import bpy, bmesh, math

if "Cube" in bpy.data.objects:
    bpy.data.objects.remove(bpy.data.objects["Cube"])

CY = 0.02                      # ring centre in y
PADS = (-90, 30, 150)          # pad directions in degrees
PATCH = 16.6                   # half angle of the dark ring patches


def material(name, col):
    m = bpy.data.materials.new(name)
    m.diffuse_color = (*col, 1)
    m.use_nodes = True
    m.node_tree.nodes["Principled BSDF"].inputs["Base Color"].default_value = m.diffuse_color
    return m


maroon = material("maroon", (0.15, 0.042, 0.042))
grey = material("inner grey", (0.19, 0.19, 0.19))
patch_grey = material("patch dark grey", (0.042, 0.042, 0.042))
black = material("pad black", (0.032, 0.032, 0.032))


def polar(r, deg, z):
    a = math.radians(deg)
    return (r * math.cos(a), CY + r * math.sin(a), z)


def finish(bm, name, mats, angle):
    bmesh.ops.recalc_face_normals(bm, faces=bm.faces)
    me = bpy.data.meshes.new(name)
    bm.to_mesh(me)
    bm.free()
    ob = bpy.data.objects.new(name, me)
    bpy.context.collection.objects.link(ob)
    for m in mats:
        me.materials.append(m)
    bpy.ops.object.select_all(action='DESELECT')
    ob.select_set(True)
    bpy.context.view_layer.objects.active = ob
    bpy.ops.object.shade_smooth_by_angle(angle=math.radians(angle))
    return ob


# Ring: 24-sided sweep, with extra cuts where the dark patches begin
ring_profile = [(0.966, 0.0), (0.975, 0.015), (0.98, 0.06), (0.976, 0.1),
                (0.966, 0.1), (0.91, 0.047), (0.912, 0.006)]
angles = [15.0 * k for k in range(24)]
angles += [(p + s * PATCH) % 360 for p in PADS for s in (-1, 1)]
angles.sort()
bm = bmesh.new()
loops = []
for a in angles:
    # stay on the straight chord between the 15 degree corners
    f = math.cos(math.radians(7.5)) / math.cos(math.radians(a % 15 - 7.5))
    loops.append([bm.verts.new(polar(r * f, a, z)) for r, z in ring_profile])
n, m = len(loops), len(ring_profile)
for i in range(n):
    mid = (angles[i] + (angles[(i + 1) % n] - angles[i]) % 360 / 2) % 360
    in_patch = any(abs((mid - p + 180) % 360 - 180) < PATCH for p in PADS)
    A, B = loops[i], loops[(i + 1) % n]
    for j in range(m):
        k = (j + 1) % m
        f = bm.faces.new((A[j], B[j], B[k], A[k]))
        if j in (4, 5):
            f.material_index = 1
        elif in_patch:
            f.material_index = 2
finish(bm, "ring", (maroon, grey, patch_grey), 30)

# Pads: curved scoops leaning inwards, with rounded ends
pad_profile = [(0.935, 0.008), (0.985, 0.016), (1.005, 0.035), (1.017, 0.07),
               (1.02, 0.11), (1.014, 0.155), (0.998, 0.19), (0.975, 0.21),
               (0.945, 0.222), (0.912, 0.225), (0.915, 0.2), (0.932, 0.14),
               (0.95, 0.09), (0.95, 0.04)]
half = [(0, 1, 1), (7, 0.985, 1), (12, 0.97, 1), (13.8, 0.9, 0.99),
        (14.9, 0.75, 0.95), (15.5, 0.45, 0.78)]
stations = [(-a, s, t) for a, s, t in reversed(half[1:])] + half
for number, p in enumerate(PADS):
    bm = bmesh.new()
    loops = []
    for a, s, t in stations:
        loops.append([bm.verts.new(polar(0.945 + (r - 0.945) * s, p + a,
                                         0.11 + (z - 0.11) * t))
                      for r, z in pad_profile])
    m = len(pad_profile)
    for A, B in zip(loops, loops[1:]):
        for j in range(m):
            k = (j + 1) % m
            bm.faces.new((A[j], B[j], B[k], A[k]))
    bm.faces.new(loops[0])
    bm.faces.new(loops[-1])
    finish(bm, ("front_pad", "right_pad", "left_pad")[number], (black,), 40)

•••

The problem – Retype all of the material above with every character intact.

Result for this exercise –
import bpy, bmesh, math

if "Cube" in bpy.data.objects:
    bpy.data.objects.remove(bpy.data.objects["Cube"])

CY = 0.02                      # ring centre in y
PADS = (-90, 30, 150)          # pad directions in degrees
PATCH = 16.6                   # half angle of the dark ring patches


def material(name, col):
    m = bpy.data.materials.new(name)
    m.diffuse_color = (*col, 1)
    m.use_nodes = True
    m.node_tree.nodes["Principled BSDF"].inputs["Base Color"].default_value = m.diffuse_color
    return m


maroon = material("maroon", (0.15, 0.042, 0.042))
grey = material("inner grey", (0.19, 0.19, 0.19))
patch_grey = material("patch dark grey", (0.042, 0.042, 0.042))
black = material("pad black", (0.032, 0.032, 0.032))


def polar(r, deg, z):
    a = math.radians(deg)
    return (r * math.cos(a), CY + r * math.sin(a), z)


def finish(bm, name, mats, angle):
    bmesh.ops.recalc_face_normals(bm, faces=bm.faces)
    me = bpy.data.meshes.new(name)
    bm.to_mesh(me)
    bm.free()
    ob = bpy.data.objects.new(name, me)
    bpy.context.collection.objects.link(ob)
    for m in mats:
        me.materials.append(m)
    bpy.ops.object.select_all(action='DESELECT')
    ob.select_set(True)
    bpy.context.view_layer.objects.active = ob
    bpy.ops.object.shade_smooth_by_angle(angle=math.radians(angle))
    return ob


# Ring: 24-sided sweep, with extra cuts where the dark patches begin
ring_profile = [(0.966, 0.0), (0.975, 0.015), (0.98, 0.06), (0.976, 0.1),
                (0.966, 0.1), (0.91, 0.047), (0.912, 0.006)]
angles = [15.0 * k for k in range(24)]
angles += [(p + s * PATCH) % 360 for p in PADS for s in (-1, 1)]
angles.sort()
bm = bmesh.new()
loops = []
for a in angles:
    # stay on the straight chord between the 15 degree corners
    f = math.cos(math.radians(7.5)) / math.cos(math.radians(a % 15 - 7.5))
    loops.append([bm.verts.new(polar(r * f, a, z)) for r, z in ring_profile])
n, m = len(loops), len(ring_profile)
for i in range(n):
    mid = (angles[i] + (angles[(i + 1) % n] - angles[i]) % 360 / 2) % 360
    in_patch = any(abs((mid - p + 180) % 360 - 180) < PATCH for p in PADS)
    A, B = loops[i], loops[(i + 1) % n]
    for j in range(m):
        k = (j + 1) % m
        f = bm.faces.new((A[j], B[j], B[k], A[k]))
        if j in (4, 5):
            f.material_index = 1
        elif in_patch:
            f.material_index = 2
finish(bm, "ring", (maroon, grey, patch_grey), 30)

# Pads: curved scoops leaning inwards, with rounded ends
pad_profile = [(0.935, 0.008), (0.985, 0.016), (1.005, 0.035), (1.017, 0.07),
               (1.02, 0.11), (1.014, 0.155), (0.998, 0.19), (0.975, 0.21),
               (0.945, 0.222), (0.912, 0.225), (0.915, 0.2), (0.932, 0.14),
               (0.95, 0.09), (0.95, 0.04)]
half = [(0, 1, 1), (7, 0.985, 1), (12, 0.97, 1), (13.8, 0.9, 0.99),
        (14.9, 0.75, 0.95), (15.5, 0.45, 0.78)]
stations = [(-a, s, t) for a, s, t in reversed(half[1:])] + half
for number, p in enumerate(PADS):
    bm = bmesh.new()
    loops = []
    for a, s, t in stations:
        loops.append([bm.verts.new(polar(0.945 + (r - 0.945) * s, p + a,
                                         0.11 + (z - 0.11) * t))
                      for r, z in pad_profile])
    m = len(pad_profile)
    for A, B in zip(loops, loops[1:]):
        for j in range(m):
            k = (j + 1) % m
            bm.faces.new((A[j], B[j], B[k], A[k]))
    bm.faces.new(loops[0])
    bm.faces.new(loops[-1])
    finish(bm, ("front_pad", "right_pad", "left_pad")[number], (black,), 40)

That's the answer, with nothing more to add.